*The task*
All of the data needs to be reproduced with no alterations.
::::::
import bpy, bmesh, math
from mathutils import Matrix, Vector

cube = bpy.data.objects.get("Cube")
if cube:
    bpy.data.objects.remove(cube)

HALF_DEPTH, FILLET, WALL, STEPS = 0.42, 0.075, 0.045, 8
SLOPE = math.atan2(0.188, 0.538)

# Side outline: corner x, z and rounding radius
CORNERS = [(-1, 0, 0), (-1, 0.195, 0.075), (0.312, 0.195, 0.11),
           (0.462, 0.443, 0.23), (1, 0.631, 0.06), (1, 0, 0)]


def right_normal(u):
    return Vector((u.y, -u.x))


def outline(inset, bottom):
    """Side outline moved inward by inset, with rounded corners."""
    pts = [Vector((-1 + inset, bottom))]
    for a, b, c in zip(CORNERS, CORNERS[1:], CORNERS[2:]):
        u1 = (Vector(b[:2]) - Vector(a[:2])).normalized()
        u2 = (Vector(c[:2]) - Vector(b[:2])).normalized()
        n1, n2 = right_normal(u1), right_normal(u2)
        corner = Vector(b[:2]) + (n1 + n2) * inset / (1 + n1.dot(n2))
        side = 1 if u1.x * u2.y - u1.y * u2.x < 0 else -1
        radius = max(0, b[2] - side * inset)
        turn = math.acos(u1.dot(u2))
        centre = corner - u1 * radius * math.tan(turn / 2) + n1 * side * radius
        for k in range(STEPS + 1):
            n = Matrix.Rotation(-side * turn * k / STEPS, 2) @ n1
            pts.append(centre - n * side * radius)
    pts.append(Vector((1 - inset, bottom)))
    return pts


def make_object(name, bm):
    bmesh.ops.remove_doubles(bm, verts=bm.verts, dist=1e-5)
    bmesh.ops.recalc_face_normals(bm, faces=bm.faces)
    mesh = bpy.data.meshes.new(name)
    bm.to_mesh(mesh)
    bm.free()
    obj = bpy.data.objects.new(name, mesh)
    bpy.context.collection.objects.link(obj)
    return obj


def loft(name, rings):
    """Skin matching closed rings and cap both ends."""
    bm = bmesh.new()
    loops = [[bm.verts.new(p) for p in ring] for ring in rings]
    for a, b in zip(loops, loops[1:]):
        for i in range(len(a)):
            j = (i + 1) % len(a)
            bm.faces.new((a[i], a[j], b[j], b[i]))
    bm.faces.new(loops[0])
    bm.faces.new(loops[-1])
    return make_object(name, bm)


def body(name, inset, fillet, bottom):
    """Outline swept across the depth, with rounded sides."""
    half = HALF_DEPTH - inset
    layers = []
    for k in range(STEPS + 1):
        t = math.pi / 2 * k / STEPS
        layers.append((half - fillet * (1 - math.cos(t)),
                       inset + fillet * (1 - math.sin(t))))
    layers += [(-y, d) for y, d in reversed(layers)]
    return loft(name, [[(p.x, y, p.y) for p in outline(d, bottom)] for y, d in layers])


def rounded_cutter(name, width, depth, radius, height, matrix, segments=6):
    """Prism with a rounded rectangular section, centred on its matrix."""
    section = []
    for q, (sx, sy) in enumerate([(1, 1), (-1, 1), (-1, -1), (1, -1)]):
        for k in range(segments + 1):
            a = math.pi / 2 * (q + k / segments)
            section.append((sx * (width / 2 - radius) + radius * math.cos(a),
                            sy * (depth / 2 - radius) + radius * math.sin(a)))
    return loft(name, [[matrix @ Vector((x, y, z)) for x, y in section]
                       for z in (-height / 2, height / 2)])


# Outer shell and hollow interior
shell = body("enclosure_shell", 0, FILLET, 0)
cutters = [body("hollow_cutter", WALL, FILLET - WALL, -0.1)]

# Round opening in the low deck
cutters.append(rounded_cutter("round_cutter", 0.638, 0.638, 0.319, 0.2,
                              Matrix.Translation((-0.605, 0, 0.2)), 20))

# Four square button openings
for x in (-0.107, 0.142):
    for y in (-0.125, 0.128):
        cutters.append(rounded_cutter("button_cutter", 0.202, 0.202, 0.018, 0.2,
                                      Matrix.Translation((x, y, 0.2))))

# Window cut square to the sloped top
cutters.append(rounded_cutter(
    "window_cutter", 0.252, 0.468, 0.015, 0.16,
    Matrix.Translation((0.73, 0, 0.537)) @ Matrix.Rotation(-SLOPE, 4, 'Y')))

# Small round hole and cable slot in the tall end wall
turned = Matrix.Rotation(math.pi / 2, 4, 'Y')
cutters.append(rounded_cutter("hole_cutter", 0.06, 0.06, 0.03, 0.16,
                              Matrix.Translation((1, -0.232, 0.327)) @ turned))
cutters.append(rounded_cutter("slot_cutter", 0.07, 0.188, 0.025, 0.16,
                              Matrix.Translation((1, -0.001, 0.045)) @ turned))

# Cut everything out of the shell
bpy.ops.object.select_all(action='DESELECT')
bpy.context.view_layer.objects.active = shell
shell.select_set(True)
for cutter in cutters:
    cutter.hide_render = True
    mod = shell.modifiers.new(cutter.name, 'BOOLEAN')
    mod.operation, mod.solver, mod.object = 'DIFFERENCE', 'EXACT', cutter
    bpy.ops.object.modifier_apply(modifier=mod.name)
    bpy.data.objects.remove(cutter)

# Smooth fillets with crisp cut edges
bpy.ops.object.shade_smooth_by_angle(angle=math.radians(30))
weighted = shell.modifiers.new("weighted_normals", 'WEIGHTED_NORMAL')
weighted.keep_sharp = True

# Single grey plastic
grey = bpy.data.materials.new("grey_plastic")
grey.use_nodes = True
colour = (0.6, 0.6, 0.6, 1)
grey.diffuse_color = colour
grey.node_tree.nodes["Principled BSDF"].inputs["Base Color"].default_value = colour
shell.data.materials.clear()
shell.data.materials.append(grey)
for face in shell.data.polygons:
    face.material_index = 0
::::::
*Output of the exercise*
import bpy, bmesh, math
from mathutils import Matrix, Vector

cube = bpy.data.objects.get("Cube")
if cube:
    bpy.data.objects.remove(cube)

HALF_DEPTH, FILLET, WALL, STEPS = 0.42, 0.075, 0.045, 8
SLOPE = math.atan2(0.188, 0.538)

# Side outline: corner x, z and rounding radius
CORNERS = [(-1, 0, 0), (-1, 0.195, 0.075), (0.312, 0.195, 0.11),
           (0.462, 0.443, 0.23), (1, 0.631, 0.06), (1, 0, 0)]


def right_normal(u):
    return Vector((u.y, -u.x))


def outline(inset, bottom):
    """Side outline moved inward by inset, with rounded corners."""
    pts = [Vector((-1 + inset, bottom))]
    for a, b, c in zip(CORNERS, CORNERS[1:], CORNERS[2:]):
        u1 = (Vector(b[:2]) - Vector(a[:2])).normalized()
        u2 = (Vector(c[:2]) - Vector(b[:2])).normalized()
        n1, n2 = right_normal(u1), right_normal(u2)
        corner = Vector(b[:2]) + (n1 + n2) * inset / (1 + n1.dot(n2))
        side = 1 if u1.x * u2.y - u1.y * u2.x < 0 else -1
        radius = max(0, b[2] - side * inset)
        turn = math.acos(u1.dot(u2))
        centre = corner - u1 * radius * math.tan(turn / 2) + n1 * side * radius
        for k in range(STEPS + 1):
            n = Matrix.Rotation(-side * turn * k / STEPS, 2) @ n1
            pts.append(centre - n * side * radius)
    pts.append(Vector((1 - inset, bottom)))
    return pts


def make_object(name, bm):
    bmesh.ops.remove_doubles(bm, verts=bm.verts, dist=1e-5)
    bmesh.ops.recalc_face_normals(bm, faces=bm.faces)
    mesh = bpy.data.meshes.new(name)
    bm.to_mesh(mesh)
    bm.free()
    obj = bpy.data.objects.new(name, mesh)
    bpy.context.collection.objects.link(obj)
    return obj


def loft(name, rings):
    """Skin matching closed rings and cap both ends."""
    bm = bmesh.new()
    loops = [[bm.verts.new(p) for p in ring] for ring in rings]
    for a, b in zip(loops, loops[1:]):
        for i in range(len(a)):
            j = (i + 1) % len(a)
            bm.faces.new((a[i], a[j], b[j], b[i]))
    bm.faces.new(loops[0])
    bm.faces.new(loops[-1])
    return make_object(name, bm)


def body(name, inset, fillet, bottom):
    """Outline swept across the depth, with rounded sides."""
    half = HALF_DEPTH - inset
    layers = []
    for k in range(STEPS + 1):
        t = math.pi / 2 * k / STEPS
        layers.append((half - fillet * (1 - math.cos(t)),
                       inset + fillet * (1 - math.sin(t))))
    layers += [(-y, d) for y, d in reversed(layers)]
    return loft(name, [[(p.x, y, p.y) for p in outline(d, bottom)] for y, d in layers])


def rounded_cutter(name, width, depth, radius, height, matrix, segments=6):
    """Prism with a rounded rectangular section, centred on its matrix."""
    section = []
    for q, (sx, sy) in enumerate([(1, 1), (-1, 1), (-1, -1), (1, -1)]):
        for k in range(segments + 1):
            a = math.pi / 2 * (q + k / segments)
            section.append((sx * (width / 2 - radius) + radius * math.cos(a),
                            sy * (depth / 2 - radius) + radius * math.sin(a)))
    return loft(name, [[matrix @ Vector((x, y, z)) for x, y in section]
                       for z in (-height / 2, height / 2)])


# Outer shell and hollow interior
shell = body("enclosure_shell", 0, FILLET, 0)
cutters = [body("hollow_cutter", WALL, FILLET - WALL, -0.1)]

# Round opening in the low deck
cutters.append(rounded_cutter("round_cutter", 0.638, 0.638, 0.319, 0.2,
                              Matrix.Translation((-0.605, 0, 0.2)), 20))

# Four square button openings
for x in (-0.107, 0.142):
    for y in (-0.125, 0.128):
        cutters.append(rounded_cutter("button_cutter", 0.202, 0.202, 0.018, 0.2,
                                      Matrix.Translation((x, y, 0.2))))

# Window cut square to the sloped top
cutters.append(rounded_cutter(
    "window_cutter", 0.252, 0.468, 0.015, 0.16,
    Matrix.Translation((0.73, 0, 0.537)) @ Matrix.Rotation(-SLOPE, 4, 'Y')))

# Small round hole and cable slot in the tall end wall
turned = Matrix.Rotation(math.pi / 2, 4, 'Y')
cutters.append(rounded_cutter("hole_cutter", 0.06, 0.06, 0.03, 0.16,
                              Matrix.Translation((1, -0.232, 0.327)) @ turned))
cutters.append(rounded_cutter("slot_cutter", 0.07, 0.188, 0.025, 0.16,
                              Matrix.Translation((1, -0.001, 0.045)) @ turned))

# Cut everything out of the shell
bpy.ops.object.select_all(action='DESELECT')
bpy.context.view_layer.objects.active = shell
shell.select_set(True)
for cutter in cutters:
    cutter.hide_render = True
    mod = shell.modifiers.new(cutter.name, 'BOOLEAN')
    mod.operation, mod.solver, mod.object = 'DIFFERENCE', 'EXACT', cutter
    bpy.ops.object.modifier_apply(modifier=mod.name)
    bpy.data.objects.remove(cutter)

# Smooth fillets with crisp cut edges
bpy.ops.object.shade_smooth_by_angle(angle=math.radians(30))
weighted = shell.modifiers.new("weighted_normals", 'WEIGHTED_NORMAL')
weighted.keep_sharp = True

# Single grey plastic
grey = bpy.data.materials.new("grey_plastic")
grey.use_nodes = True
colour = (0.6, 0.6, 0.6, 1)
grey.diffuse_color = colour
grey.node_tree.nodes["Principled BSDF"].inputs["Base Color"].default_value = colour
shell.data.materials.clear()
shell.data.materials.append(grey)
for face in shell.data.polygons:
    face.material_index = 0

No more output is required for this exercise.